The Contour is one of two new products from Pittsburgh-based startup, Kaarta (theres also the smaller Stencil), designed for handheld mapping of spaces by architects, engineers and construction workers. Kaarta (formerly Real Earth) is certainly not the only contender in town quite literally. The presence of nearby Carnegie Mellon has made the city a hotbed for 3D mapping technologies, as companies like Uber and Ford have moved in to take advantage of a glut of world-class computer scientists and a local government thats been particularly aggressive about courting tech companies.
But where Kaarta stands out is in its ability to do mapping in real time, with no post-processing involved. In the case of the Contour, that means generating a visual of that information on the touchscreen in front of you.
We have the ability to see the map as youre walking, explains CEO Kevin Dowling. And you can see if you missed areas. One of the worst things for surveyors and mappers is having callbacks, to have to go back because you missed a place or made an error. With this system, you have all of that information with you.
Like many of Pittsburghs startups, Kaartas origins can be linked back to CMUs robotics school, where Dowling did his PhD work in the subject. The mapping technology the startup has developed is an attempt to address SLAM (simultaneous localization and mapping), a common problem in the field that revolves around a lack of self-awareness.
Its the answer to two fundamental questions: where am I and whats around me, explains Dowling. Thats very important for a mobile robot to have. And the technology solution that weve built our business around solves that problem. I think this points out that theres many applications beyond our traditional view of robots are in creating new forms of new technologies that well use every day.
The accuracy of Kaartas underlying technology has already helped put it on the map. The young startup has won Microsofts Indoor Mapping Competition two years running and was recently selected by Pittsburgh to test its technology to help map the citys pipes and infrastructure.
Given the current land grab happening around Pittsburghs self-driving car industry, its easy to imagine Kaarta getting snapped up as some tech giant moves to town. In the meantime, however, the companys portfolio is pretty modest and aimed mostly at infrastructure jobs like surveying and construction. The Contour was only announced in April and large pieces of the one Dowling uses to map the room as he talks look like theyve been created in a 3D printer.
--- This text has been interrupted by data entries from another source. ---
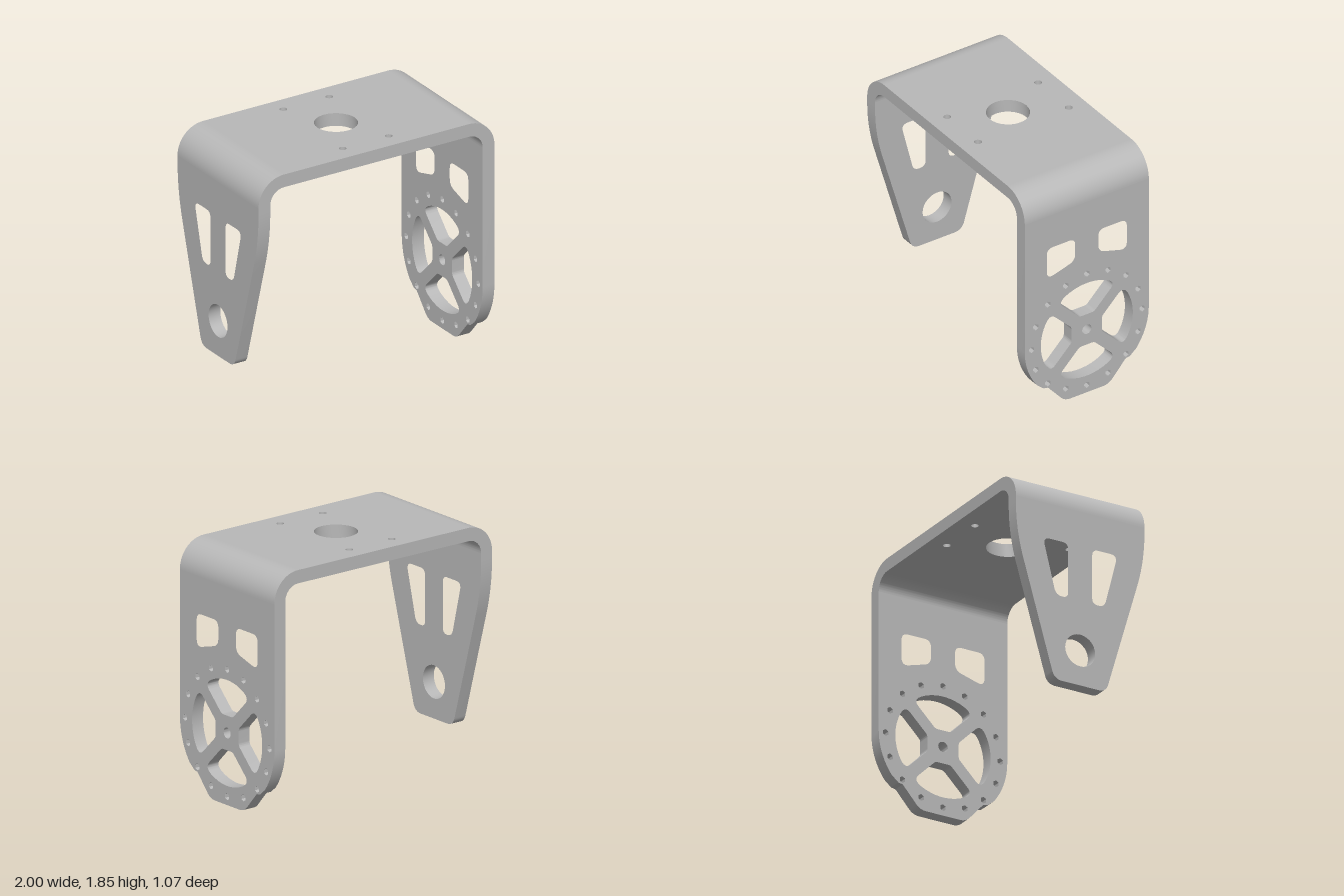
import * as THREE from 'three';
import { toCreasedNormals } from 'three/addons/utils/BufferGeometryUtils.js';

const T = 0.1;          // sheet thickness
const HALF = 0.535;     // half depth of the sheet
const TOP = 1.85;       // top surface height
const R = 0.215;        // outer bend radius
const HUB = 0.54;       // height of the pivot axis

// Traces a closed polygon of [x, y, corner size]; corners with a size are rounded.
function trace(path, pts) {
  const n = pts.length;
  const toward = (a, b, d) => {
    const l = Math.hypot(b[0] - a[0], b[1] - a[1]);
    return [a[0] + ((b[0] - a[0]) * d) / l, a[1] + ((b[1] - a[1]) * d) / l];
  };
  pts.forEach((p, i) => {
    const r = p[2] || 0;
    const start = r ? toward(p, pts[(i + n - 1) % n], r) : p;
    if (i === 0) path.moveTo(start[0], start[1]);
    else path.lineTo(start[0], start[1]);
    if (r) {
      const end = toward(p, pts[(i + 1) % n], r);
      path.quadraticCurveTo(p[0], p[1], end[0], end[1]);
    }
  });
  path.closePath();
  return path;
}

const mirrorX = (pts) => pts.map(([x, y, r]) => [-x, y, r]).reverse();
const symmetric = (pts) => [...pts, ...mirrorX(pts)];
const hole = (pts) => trace(new THREE.Path(), pts);
const round = (x, y, r) => new THREE.Path().absarc(x, y, r, 0, Math.PI * 2, false);
const polar = (r, deg) => [r * Math.cos((deg * Math.PI) / 180), r * Math.sin((deg * Math.PI) / 180)];

function extrude(shape, depth) {
  const g = new THREE.ExtrudeGeometry(shape, { depth, bevelEnabled: false, curveSegments: 14 });
  return g;
}

// Wide mounting plate with the drilled ring and four lightening windows
function wideSideShape() {
  const arc = [];
  for (let a = 0; a >= -41; a -= 4.1) {
    const [x, y] = polar(HALF, a);
    arc.push([x, y + HUB]);
  }
  const shape = trace(new THREE.Shape(), symmetric([
    [HALF, TOP - R], ...arc, [0.372, 0.172], [0.335, 0.165], [0.19, 0, 0.05],
  ]));

  // four windows around the hub
  const rim = [];
  for (let a = 63; a <= 117; a += 6) rim.push(polar(0.397, a));
  const win = [[0.063, 0.13, 0.02], [0.245, 0.312, 0.06], ...rim, [-0.245, 0.312, 0.06], [-0.063, 0.13, 0.02]];
  for (let k = 0; k < 4; k++) {
    const c = [1, 0, -1, 0][k], s = [0, 1, 0, -1][k];
    shape.holes.push(hole(win.map(([x, y, r]) => [x * c - y * s, x * s + y * c + HUB, r])));
  }

  // ring of sixteen six-sided screw holes and the centre hole
  for (let k = 0; k < 16; k++) {
    const [cx, cy] = polar(0.477, k * 22.5);
    const hex = [];
    for (let j = 0; j < 6; j++) {
      const [x, y] = polar(0.026, 30 + j * 60);
      hex.push([cx + x, cy + HUB + y]);
    }
    shape.holes.push(hole(hex));
  }
  shape.holes.push(round(0, HUB, 0.04));

  // pair of upper cutouts
  const cutout = [[0.1, 1.355, 0.055], [0.345, 1.355, 0.055], [0.345, 1.097, 0.065], [0.1, 1.168, 0.055]];
  shape.holes.push(hole(cutout), hole(mirrorX(cutout)));
  return shape;
}

// Tapered plate with a pivot hole and two slots
function taperedSideShape() {
  const shape = trace(new THREE.Shape(), symmetric([
    [HALF, TOP - R], [HALF, 1.37, 0.22], [0.215, 0.265, 0.065],
  ]));
  const slot = [[0.1, 1.36, 0.05], [0.31, 1.36, 0.06], [0.202, 0.93, 0.05], [0.1, 0.93, 0.045]];
  shape.holes.push(round(0, HUB, 0.125), hole(slot), hole(mirrorX(slot)));
  return shape;
}

// Top plate with a large centre hole and four screw holes
function topShape() {
  const w = 1 - R;
  const shape = trace(new THREE.Shape(), [[-w, -HALF], [w, -HALF], [w, HALF], [-w, HALF]]);
  shape.holes.push(round(0, 0, 0.158));
  for (const x of [-0.195, 0.195]) {
    for (const z of [-0.392, 0.392]) shape.holes.push(round(x, z, 0.028));
  }
  return shape;
}

// Quarter-round bend joining the top to one side
function bendShape() {
  const shape = new THREE.Shape();
  shape.absarc(0, 0, R, 0, Math.PI / 2, false);
  shape.absarc(0, 0, R - T, Math.PI / 2, 0, true);
  shape.closePath();
  return shape;
}

export function createModel() {
  const group = new THREE.Group();
  group.name = 'bracket';
  const metal = new THREE.MeshStandardMaterial({ color: 0xb8b8b8 });
  metal.name = 'grey metal';

  const add = (name, geometry) => {
    const mesh = new THREE.Mesh(toCreasedNormals(geometry, 0.5), metal);
    mesh.name = name;
    group.add(mesh);
  };

  add('topPlate', extrude(topShape(), T).rotateX(Math.PI / 2).translate(0, TOP, 0));
  add('wideSidePlate', extrude(wideSideShape(), T).rotateY(Math.PI / 2).translate(1 - T, 0, 0));
  add('taperedSidePlate', extrude(taperedSideShape(), T).rotateY(Math.PI / 2).translate(-1, 0, 0));

  const bend = extrude(bendShape(), HALF * 2).translate(0, 0, -HALF);
  add('leftBend', bend.clone().translate(1 - R, TOP - R, 0));
  add('rightBend', bend.clone().rotateY(Math.PI).translate(R - 1, TOP - R, 0));
  return group;
}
But the startup executive has big plans for the future. As the price begins to drop, youll see more and more adoption of this for first responders, hazmat, law enforcement and so forth, he explains. And the technology can also determine the location of a sensor in an environment. Our technology can also be used in autonomous cars and vehicles to determine the position of a robot.